  • How do they prevent phishing and social engineering attacks aimed at their own users?
  • How do they respond to compromised accounts?
  • How do they prevent data leaks?
  • How do their API’s prevent risk from malicious 3rd party apps?


This is the equivalent of PBX versus Centrex telephony. Public services simply cannot address it all and be all things to all people, the same way your business cannot. You need a private service that inherently locks out the public and provides a secure platform that is built for secure, compliant business. One such service is XOP Networks ConferWeb collaboration platform which ticks each of these boxes. The ConferWeb platform is designed for deployment behind the secure firewalls of an enterprise, thereby ensuring that the security of end user’s collaboration experience is not impacted by the vagaries of the service provider networks. Additionally, their Universal Services Node (USN) provides the any to any protocol conversion that can securely bridge all parties from analog to WebRTC and integrates your existing IAM tools such as LDAP. These mature technologies are out there waiting to be exploited and have been in use in the financial and command and control markets supporting critical infrastructure and services for over 20 years.



In the introduction, my contempt is not for Lean or Agile methodologies in software development or even in faster, leaner more general projects. It is for poor leaders who try to rationalize expediency and frugality with the philosophy du Jour which they do not fully understand and use as air cover for bad practices. Do you think the CEO of Wendy’s now fully comprehends the meaning of surge pricing? Buzzwords and viral trends are not a substitute for experience, knowledge, leadership, management, oversight, governance, and plain hard work. The concept of a minimum viable product is solid, depending upon how minimum viability is defined. And for more mature products, we see that poor process and supervision, most likely due to cost cutting, are still possible even for high tech giants.
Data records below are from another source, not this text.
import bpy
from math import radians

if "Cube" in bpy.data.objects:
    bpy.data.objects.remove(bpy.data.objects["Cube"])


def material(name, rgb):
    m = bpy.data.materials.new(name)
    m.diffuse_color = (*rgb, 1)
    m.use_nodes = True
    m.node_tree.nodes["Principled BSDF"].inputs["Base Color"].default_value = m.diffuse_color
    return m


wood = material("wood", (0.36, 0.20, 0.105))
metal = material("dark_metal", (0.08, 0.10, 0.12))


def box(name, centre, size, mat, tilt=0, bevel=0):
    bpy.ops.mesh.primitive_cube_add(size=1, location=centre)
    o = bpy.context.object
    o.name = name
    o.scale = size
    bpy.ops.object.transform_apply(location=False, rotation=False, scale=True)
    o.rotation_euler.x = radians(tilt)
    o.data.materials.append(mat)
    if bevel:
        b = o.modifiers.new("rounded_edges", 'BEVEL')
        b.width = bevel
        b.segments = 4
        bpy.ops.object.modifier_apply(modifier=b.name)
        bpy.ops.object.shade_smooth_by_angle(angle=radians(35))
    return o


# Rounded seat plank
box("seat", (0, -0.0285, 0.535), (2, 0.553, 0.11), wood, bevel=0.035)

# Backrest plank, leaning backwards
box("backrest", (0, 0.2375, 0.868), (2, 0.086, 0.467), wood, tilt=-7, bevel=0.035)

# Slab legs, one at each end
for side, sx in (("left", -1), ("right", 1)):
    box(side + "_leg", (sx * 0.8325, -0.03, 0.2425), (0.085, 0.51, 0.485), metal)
While time to market is important, so is quality and service. Embracing error as a positive learning experience for your self-managed team simply does not work for critical infrastructure. You the customer pay the price for simplistic LinkedIn video sound bite management style. Critical communications simply cannot be allowed to fail! If your team does not understand that, then you may need a new team or a new team leader. Infrastructure must be highly available, fault-tolerant, tested prior to implementation of any expansion, patch, or upgrade, not have single points of failure, and be fully and instantly recoverable. How many of the 14,000 impacted Teams users do you believe got a live agent to help them on Saturday January 26th? Financial leadership means so much more than reducing expenses to meet an artificial target. There is an adage that you can it have good, fast, or cheap: pick any two. If you select fast and cheap, ask yourself if you are ready for your darkest secrets to be on CNBC tomorrow or for your customers to be down in the middle of a business day?


Bill Wagner is a financial industry technology consultant with over 30 years’ experience as an industry executive in hardware, software, engineering, operations, R&D, product development and introduction, and strategic development.